Below are the records. Gather each line that holds "objects".

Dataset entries
──────────
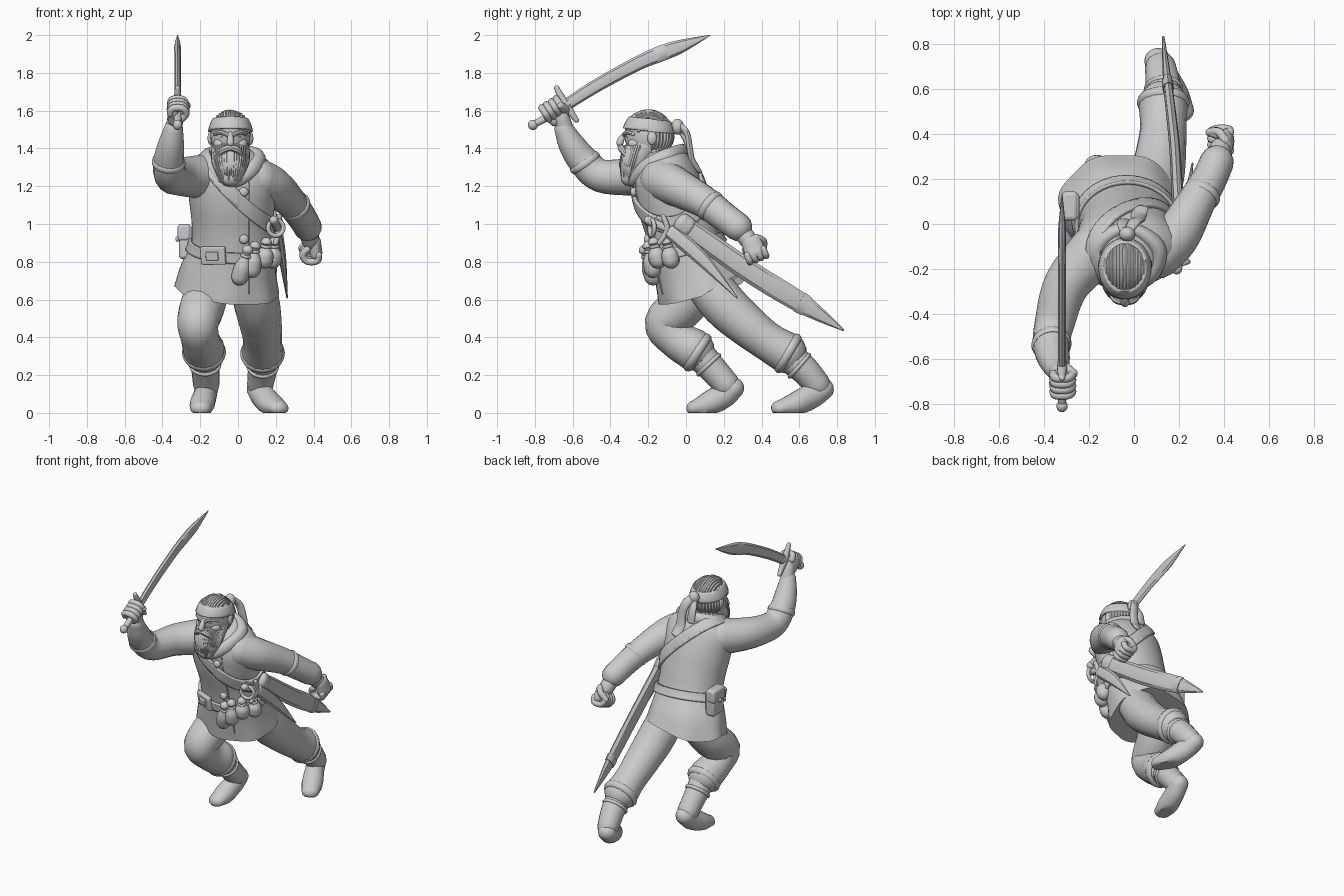
import bpy, bmesh, math, random
from mathutils import Vector as V
from mathutils.bvhtree import BVHTree

random.seed(4)
cube = bpy.data.objects.get("Cube")
if cube:
    bpy.data.objects.remove(cube)

GREY = (0.6, 0.6, 0.6, 1)
clay = bpy.data.materials.new("plain_grey")
clay.use_nodes = True
clay.diffuse_color = GREY
clay.node_tree.nodes["Principled BSDF"].inputs["Base Color"].default_value = GREY
X, Y, Z = V((1, 0, 0)), V((0, 1, 0)), V((0, 0, 1))


def finish(name, bm, sharp=40):
    me = bpy.data.meshes.new(name)
    bm.to_mesh(me)
    bm.free()
    me.materials.append(clay)
    me.polygons.foreach_set("use_smooth", [True] * len(me.polygons))
    me.set_sharp_from_angle(angle=math.radians(sharp))
    ob = bpy.data.objects.new(name, me)
    bpy.context.collection.objects.link(ob)
    return ob


def smooth_path(keys, closed, steps):
    """Catmull-Rom interpolation of equal-length tuples."""
    n, out = len(keys), []
    get = lambda i: keys[i % n] if closed else keys[max(0, min(n - 1, i))]
    for i in range(n if closed else n - 1):
        p = [get(i + k) for k in (-1, 0, 1, 2)]
        for s in range(steps):
            t = s / steps
            out.append([0.5 * (2 * b + (c - a) * t + (2 * a - 5 * b + 4 * c - d) * t * t
                               + (3 * b - a - 3 * c + d) * t ** 3) for a, b, c, d in zip(*p)])
    return out if closed else out + [list(keys[-1])]


def skin(name, rings, closed=False, sharp=40):
    bm = bmesh.new()
    loops = [[bm.verts.new(p) for p in r] for r in rings]
    n = len(loops[0])
    for i in range(len(loops) - (0 if closed else 1)):
        a, b = loops[i], loops[(i + 1) % len(loops)]
        for j in range(n):
            bm.faces.new((a[j], a[(j + 1) % n], b[(j + 1) % n], b[j]))
    if not closed:
        bm.faces.new(loops[0])
        bm.faces.new(loops[-1])
    bmesh.ops.recalc_face_normals(bm, faces=bm.faces)
    return finish(name, bm, sharp)


def tube(name, keys, ref=Z, seg=16, closed=False, steps=5, dome=True, sharp=40):
    """Sweep an ellipse; keys are (x, y, z, half width[, half depth along ref])."""
    keys = [tuple(k) if len(k) == 5 else (*k, k[3]) for k in keys]
    path = smooth_path(keys, closed, steps)
    n, rings = len(path), []
    for i, (x, y, z, a, b) in enumerate(path):
        nxt = path[(i + 1) % n] if closed else path[min(i + 1, n - 1)]
        t = (V(nxt[:3]) - V(path[i - 1 if closed else max(i - 1, 0)][:3])).normalized()
        side = t.cross(ref).normalized()
        up = side.cross(t)
        spots = [(0, 1)]
        if dome and not closed and i in (0, n - 1):
            spots = [(math.sin(q), math.cos(q)) for q in (0, 0.4, 0.8, 1.2, 1.45)]
            if i == 0:
                spots = [(-s, c) for s, c in reversed(spots)]
        for s, c in spots:
            o = V((x, y, z)) + t * s * min(a, b)
            ring = [o + side * a * c * math.cos(q) + up * b * c * math.sin(q)
                    for q in (2 * math.pi * j / seg for j in range(seg))]
            rings.append([V((p.x, p.y, max(p.z, 0))) for p in ring])
    return skin(name, rings, closed, sharp)


def ball(name, centre, size):
    bm = bmesh.new()
    bmesh.ops.create_uvsphere(bm, u_segments=32, v_segments=20, radius=1)
    for v in bm.verts:
        v.co = V(centre) + V([a * b for a, b in zip(v.co, size)])
    return finish(name, bm)


def box(name, centre, size, front=-Y):
    bm = bmesh.new()
    bmesh.ops.create_cube(bm, size=1)
    bmesh.ops.scale(bm, vec=size, verts=bm.verts)
    ob = finish(name, bm)
    ob.location, ob.rotation_euler = centre, (-front).to_track_quat("Y", "Z").to_euler()
    mod = ob.modifiers.new("round", "BEVEL")
    mod.width, mod.segments = min(size) * 0.25, 3
    return ob


def band(name, src, point, normal, half, thick):
    """A strap: the slice of a surface between two planes, thickened outward."""
    bm = bmesh.new()
    bm.from_mesh(src.data)
    n = V(normal).normalized()
    for s in (1, -1):
        bmesh.ops.bisect_plane(bm, geom=bm.verts[:] + bm.edges[:] + bm.faces[:],
                               plane_co=V(point) + n * half * s, plane_no=n * s, clear_outer=True)
    ob = finish(name, bm)
    mod = ob.modifiers.new("thickness", "SOLIDIFY")
    mod.thickness, mod.offset = thick, 1
    return ob


def ring(name, centre, axis, r, fat, wide=None):
    a = V(axis).normalized()
    u = a.orthogonal().normalized()
    w = a.cross(u)
    pts = [V(centre) + (u * math.cos(q) + w * math.sin(q)) * r for q in (k * math.pi / 4 for k in range(8))]
    return tube(name, [(*p, fat, wide or fat) for p in pts], ref=a, seg=10, closed=True)


# Coat: leaning torso with flared skirt (centre x, y, z, half width, half depth, side tilt)
sections = [(-.06, .085, .645, .275, .225, -.1), (-.05, .05, .76, .25, .21, -.1), (-.03, 0, .88, .22, .185, -.05),
            (-.03, -.035, 1.0, .215, .18, 0), (-.03, -.08, 1.14, .23, .18, 0), (-.03, -.115, 1.26, .235, .165, 0),
            (-.03, -.13, 1.34, .18, .13, 0), (-.035, -.14, 1.39, .09, .09, 0)]
rows = []
for cx, cy, cz, rx, ry, tilt in smooth_path(sections, False, 6):
    row, flare = [], max(0, .85 - cz)
    for j in range(48):
        q = j * math.tau / 48
        fold = 1 + flare * .12 * math.sin(7 * q)
        dx, dy = rx * fold * math.cos(q), ry * fold * math.sin(q)
        row.append(V((cx + dx, cy + dy, cz + tilt * dx + .3 * dy + 7 * flare * dx * max(dy, 0))))
    rows.append(row)
coat = skin("coat", rows)
probe = bmesh.new()
probe.from_mesh(coat.data)
tree = BVHTree.FromBMesh(probe)
probe.free()
on_chest = lambda x, z: tree.ray_cast(V((x, -1, z)), Y)[:2]
band("belt", coat, (-.03, 0, .875), (.05, -.3, 1), .029, .018)
band("shoulder_strap", coat, (-.03, -.1, 1.215), (.73, -.22, .68), .035, .016)
for k, z in enumerate((1.17, .92)):
    p, n = on_chest(.03, z)
    ball(f"button_{k}", p + n * .006, (.025, .018, .025))
tube("coat_front_edge", [(*on_chest(.06, z)[0], .004) for z in (1.22, 1.1, .95, .8, .63)], ref=X, seg=8)
tube("collar", [(-.035, -.02, 1.38, .03, .045), (-.16, -.1, 1.35, .04, .05), (-.14, -.22, 1.29, .035, .045),
                (-.035, -.28, 1.22, .03, .03), (.08, -.22, 1.29, .035, .045), (.1, -.1, 1.35, .04, .05)], closed=True)
p, n = on_chest(-.125, .835)
box("buckle_frame", p + n * .014, (.14, .03, .095), n)
box("buckle_plate", p + n * .03, (.07, .02, .045), n)

# Head and face
C, R = V((-.04, -.2, 1.47)), V((.106, .126, .128))
on_head = lambda az, el: C + V((R.x * math.sin(az) * math.cos(el), -R.y * math.cos(az) * math.cos(el),
                                R.z * math.sin(el))) * 1.01
head = ball("head", C, R)
tube("neck", [(-.035, -.14, 1.3, .09), (-.04, -.18, 1.42, .08)], ref=Y)
band("headband", head, (-.04, -.2, 1.52), (0, .12, 1), .03, .014)
tube("nose", [(-.04, -.32, 1.48, .012), (-.04, -.342, 1.45, .018), (-.04, -.35, 1.43, .02)], ref=Y, seg=10)
for s, side in ((1, "left"), (-1, "right")):
    tube(f"{side}_brow", [(-.04 + s * a, b, c, .012) for a, b, c in ((.015, -.326, 1.472), (.05, -.312, 1.486), (.08, -.28, 1.478))], seg=8)
    ball(f"{side}_eye", (-.04 + s * .04, -.305, 1.462), (.014, .012, .007))
    ball(f"{side}_cheek", (-.04 + s * .055, -.272, 1.425), (.035, .035, .03))
    ball(f"{side}_ear", (-.04 + s * .106, -.18, 1.455), (.015, .025, .036))
    tube(f"{side}_moustache", [(-.04 + s * a, b, c, r) for a, b, c, r in
                               ((.004, -.345, 1.405, .018), (.04, -.335, 1.39, .018), (.065, -.31, 1.35, .008))], seg=8)
tube("beard", [(-.04, -.22, 1.41, .1, .085), (-.04, -.26, 1.35, .097, .087), (-.04, -.285, 1.28, .082, .073),
               (-.04, -.3, 1.245, .055, .045)], ref=Y)
for k in range(21):
    q = -1.5 + k * 3 / 20
    s, c = math.sin(q), math.cos(q)
    tube(f"beard_lock_{k}", [(-.04 + s * .09, -.24 - c * .08, 1.41, .01), (-.04 + s * .09, -.265 - c * .078, 1.33, .011),
                             (-.04 + s * .055, -.295 - c * .045, random.uniform(1.22, 1.27), .004)], ref=Y, seg=6, steps=4)
for k in range(15):
    u = -.9 + k * 1.8 / 14
    w = math.sqrt(1 - u * u)
    arc = [a + random.uniform(-.1, .1) for a in (.5, 1.1, 1.7, 2.3, 2.8)]
    tube(f"hair_lock_{k}", [(*(C + V((R.x * u, -R.y * w * math.cos(a), R.z * w * math.sin(a)))), .0095) for a in arc],
         ref=X, seg=6, steps=3)
for k in range(17):
    q = 1.8 + k * .17
    tube(f"nape_lock_{k}", [(*on_head(q, e), r) for e, r in ((.2, .011), (-.2, .013), (-.6, .007))], ref=V((.3, 1, 0)), seg=6, steps=3)
ball("headband_knot", (-.03, -.045, 1.515), (.036, .033, .042))
tube("headband_tail", [(-.03, -.04, 1.52, .025, .018), (.0, .005, 1.48, .03, .016), (.02, .02, 1.4, .03, .016),
                       (.02, .035, 1.33, .035, .016), (.03, .07, 1.28, .035, .012)], ref=Y)
tube("headband_short_tail", [(-.04, -.04, 1.51, .02, .014), (-.05, 0, 1.44, .026, .014), (-.045, .015, 1.37, .028, .01)], ref=Y)

# Arms with sleeve cuffs
tube("left_arm", [(.1, -.13, 1.235, .115), (.19, -.05, 1.195, .104), (.278, .1, 1.115, .085), (.335, .2, 1.04, .078),
                  (.368, .275, .985, .076)])
tube("left_wrist", [(.36, .26, 1.0, .052), (.385, .335, .91, .048)])
ring("left_cuff", (.3, .13, 1.095), (.05, .11, -.08), .073, .014, .02)
tube("right_arm", [(-.17, -.12, 1.25, .12), (-.3, -.27, 1.25, .102), (-.355, -.45, 1.255, .088),
                   (-.367, -.54, 1.33, .082), (-.355, -.605, 1.42, .07), (-.342, -.645, 1.5, .052)], ref=X)
tube("right_wrist", [(-.345, -.63, 1.47, .046), (-.33, -.66, 1.57, .042)], ref=X)
ring("right_cuff", (-.367, -.535, 1.325), (.01, -.06, .09), .077, .013, .02)


def fist(side, c, d, k, b):
    c, d, k, b = V(c), V(d).normalized(), V(k).normalized(), V(b)
    tube(f"{side}_palm", [(*(c - d * .04 + b * .018), .052, .034), (*(c + d * .025 + b * .024), .06, .034)], ref=b)
    for i in range(4):
        o = c + k * (i - 1.5) * .03
        tube(f"{side}_finger_{i}", [(*(o + b * u + d * w), .019) for u, w in
                                    ((.038, .02), (.028, .053), (-.024, .055), (-.045, .02), (-.022, -.012))], ref=k, seg=10)
    tube(f"{side}_thumb", [(*(c + k * u + b * w + d * h), .02) for u, w, h in
                           ((.03, .02, -.05), (.06, -.01, -.02), (.045, -.05, .015))], ref=d, seg=10)


fist("left", (.388, .36, .87), (.03, .35, -.9), (0, .93, .36), X)
fist("right", (-.32, -.695, 1.59), (0, -.53, .85), (0, .85, .53), -X)

# Raised curved sword
tube("sword_grip", [(-.32, -.8, 1.53, .018), (-.32, -.7, 1.585, .022), (-.32, -.62, 1.64, .02)], ref=X)
ball("sword_pommel", (-.32, -.81, 1.525), (.025, .027, .027))
tube("sword_guard", [(-.32, -.685, 1.72, .014), (-.32, -.64, 1.635, .022), (-.32, -.58, 1.55, .014)], ref=X)
blade = [(-.62, 1.64, .032), (-.46, 1.74, .035), (-.25, 1.853, .038), (-.12, 1.907, .042), (-.02, 1.943, .034), (.13, 2.0, .002)]
tube("sword_blade", [(-.32, y, z, w, .017 if w > .01 else .002) for y, z, w in blade], ref=X, seg=8, dome=False, sharp=35)

# Scabbard, dagger and belt gear
tube("scabbard", [(.205, -.02, 1.0, .05, .025), (.195, .1, .915, .055, .026), (.18, .35, .74, .058, .024),
                  (.15, .62, .575, .052, .02), (.13, .83, .44, .006, .006)], ref=X, seg=8, sharp=30)
tube("scabbard_tip_cap", [(.152, .6, .588, .058, .026), (.148, .64, .562, .054, .024)], ref=X, seg=8, dome=False)
tube("scabbard_mouth", [(.207, -.025, 1.005, .055, .032), (.203, .01, .98, .055, .032)], ref=X, seg=12)
tube("dagger_sheath", [(.215, -.08, .96, .04, .022), (.235, .08, .82, .038, .02), (.26, .27, .61, .004, .004)], ref=X, seg=8, sharp=30)
tube("dagger_grip", [(.21, -.09, .97, .02), (.19, -.2, 1.02, .024)])
tube("dagger_guard", [(.22, -.12, 1.04, .013), (.215, -.1, .97, .016), (.2, -.14, .9, .013)], ref=X)
ring("strap_ring", (.2, -.18, .98), (.3, -1, 0), .042, .012)
pouches = [((.05, -.22, .86), (.01, -.175, .72)), ((.09, -.2, .88), (.075, -.175, .76)),
           ((.15, -.17, .9), (.14, -.15, .81)), ((.19, -.1, .9), (.185, -.08, .81))]
for k, (a, b) in enumerate(pouches):
    a, b = V(a), V(b)
    tube(f"pouch_{k}", [(*a, .03), (*a.lerp(b, .2), .02), (*a.lerp(b, .6), .043), (*b, .046)], ref=Y)
    ring(f"pouch_cord_{k}", a.lerp(b, .2), b - a, .021, .008)
box("side_pouch", (-.278, .08, .905), (.07, .12, .18))
box("side_pouch_flap", (-.285, .08, .955), (.07, .13, .09))
ball("side_pouch_stud", (-.32, .08, .92), (.012, .014, .014))

# Breeches, cuffs and boots
tube("left_breeches", [(.07, .09, .72, .12), (.1, .2, .575, .122), (.12, .32, .465, .112), (.13, .43, .38, .103), (.13, .53, .32, .11)], ref=X)
tube("right_breeches", [(-.14, .09, .7, .11), (-.185, -.01, .575, .12), (-.212, -.11, .475, .11), (-.2, -.05, .39, .102),
                        (-.182, .04, .335, .112)], ref=X)
ring("left_breeches_cuff", (.13, .54, .315), (0, .85, -.5), .09, .028)
ring("right_breeches_cuff", (-.18, .06, .32), (.02, .85, -.55), .088, .028)
tube("left_boot", [(.133, .53, .31, .085), (.13, .62, .235, .078), (.118, .695, .15, .07)], ref=X)
tube("right_boot", [(-.178, .06, .32, .085), (-.173, .14, .235, .075), (-.168, .215, .15, .07)], ref=X)
ring("left_boot_top", (.131, .6, .25), (-.02, .8, -.7), .076, .012)
ring("right_boot_top", (-.174, .12, .255), (.02, .7, -.75), .074, .012)
tube("left_foot", [(.105, .725, .125, .06, .058), (.13, .665, .09, .062, .068), (.175, .575, .045, .068, .062), (.215, .495, .025, .055, .042)])
tube("right_foot", [(-.165, .25, .13, .06, .058), (-.175, .195, .09, .062, .068), (-.19, .11, .045, .066, .062), (-.198, .045, .025, .055, .042)])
──────────
- [Expected answer]:
cube = bpy.data.objects.get("Cube")
    bpy.data.objects.remove(cube)
    ob = bpy.data.objects.new(name, me)
    bpy.context.collection.objects.link(ob)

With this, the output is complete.